Sunday, May 1, 2011

The USS Vestal (AR-4) in 1941

While the USS Vestal was being overhauled in the shipyard at Vallejo, CA, my dad, Frank L. Dolan, was in service school from May through August 1941. Dad will be assigned to Vestal at San Pedro on September 10, 1941.

Launching of Vestal in Brooklyn in 1908
Source: Wikipedia
The USS Vestal, was the first of a class of two 12,585-ton colliers. It was placed in service with a civilian crew in October 1909, and she spent the next 3 years in the Atlantic providing coal to the ships of the fleet, including one voyage to Europe for that purpose. Taken out of service in October 1912, Vestal was converted into a repair ship (receiving the hull designation AR-4 in 1920) and placed in commission in that role in September 1913. Into 1917, she served mainly in the Caribbean and the Gulf of Mexico. Shortly after the United States entered the First World War, Vestal's area of operation was moved to Queenstown, Ireland, where she maintained U.S. ships engaged in anti-submarine escort and other wartime duties. Returning to the U.S. at the end of WWI, the Vestal continued her repair mission over the next two decades. She was modernized in 1925. Vestal supported the salvage of the sunken submarine Squalus in 1925-26, then shifted her base from the Atlantic to the Pacific in 1927. Refitted again in 1941, she was on her way to join the coming war in the Pacific.

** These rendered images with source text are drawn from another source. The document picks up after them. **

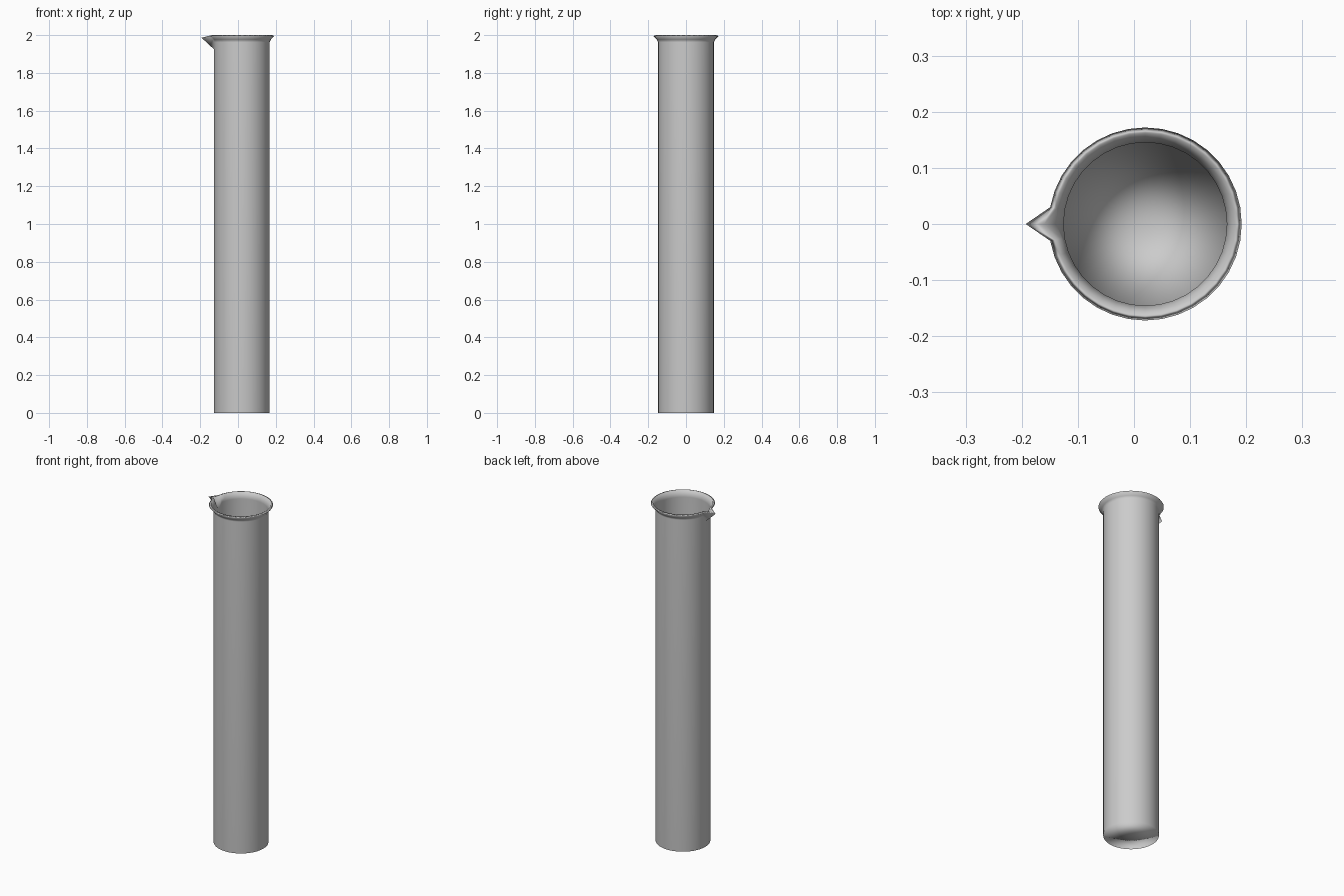
import bpy, bmesh
from math import cos, sin, pi

cube = bpy.data.objects.get("Cube")
if cube:
    bpy.data.objects.remove(cube, do_unlink=True)

SEGMENTS = 36
CENTER_X = 0.02

# One grey glass material
glass = bpy.data.materials.new("grey_glass")
glass.use_nodes = True
grey = (0.6, 0.6, 0.6, 1)
glass.diffuse_color = grey
glass.node_tree.nodes["Principled BSDF"].inputs["Base Color"].default_value = grey

# Wall profile (radius, height): up the outside, over the lip, down the inside
body = [(0.147, 0), (0.147, 1.962), (0.154, 1.976), (0.172, 1.995),
        (0.160, 2.0), (0.151, 1.978), (0.1455, 1.962), (0.1455, 0.002)]
# The same profile where the lip is pulled out into the spout
spout = [(0.147, 0), (0.147, 1.925), (0.168, 1.944), (0.213, 1.986),
         (0.180, 1.990), (0.158, 1.950), (0.1455, 1.928), (0.1455, 0.002)]

bm = bmesh.new()
columns = []
for i in range(SEGMENTS):
    angle = 2 * pi * i / SEGMENTS
    profile = spout if i == SEGMENTS // 2 else body
    columns.append([bm.verts.new((CENTER_X + r * cos(angle), r * sin(angle), z))
                    for r, z in profile])

# Floor centres, outside and inside
under = bm.verts.new((CENTER_X, 0, 0))
floor = bm.verts.new((CENTER_X, 0, 0.002))

for i, a in enumerate(columns):
    b = columns[(i + 1) % SEGMENTS]
    for k in range(len(body) - 1):
        bm.faces.new((a[k], b[k], b[k + 1], a[k + 1]))
    bm.faces.new((under, b[0], a[0]))
    bm.faces.new((floor, a[-1], b[-1]))

for face in bm.faces:
    face.smooth = True
bm.normal_update()

mesh = bpy.data.meshes.new("measuring_tube")
bm.to_mesh(mesh)
bm.free()
mesh.materials.append(glass)
tube = bpy.data.objects.new("measuring_tube", mesh)
bpy.context.collection.objects.link(tube)

# Large wall faces lead the shading, so the long wall stays even
weighted = tube.modifiers.new("even_wall_shading", 'WEIGHTED_NORMAL')
weighted.mode = 'FACE_AREA'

When the Japanese attacked Pearl Harbor on December 7, 1941, Vestal, on which my dad Frank Dolan was stationed, was moored outboard of the battleship Arizona, awaiting repairs scheduled for the next day.

USS Vestal in 1939, prior to refitting
Source: Naval Historical Center

The USS Vestal served the Pacific faithfully throughout WWII, all the way to performing vital service functions supporting the occupation of China and Japan. She received 2 battle stars for her war service. Vestal was ultimately decommissioned in 1946. She was stripped in 1949, and like most of the ships that helped to win the war, her hulk was sold for scrap in 1950.

Sources: Frank L. Dolan's personal account;  Naval Warfare; Dictionary of American Naval Fighting Ships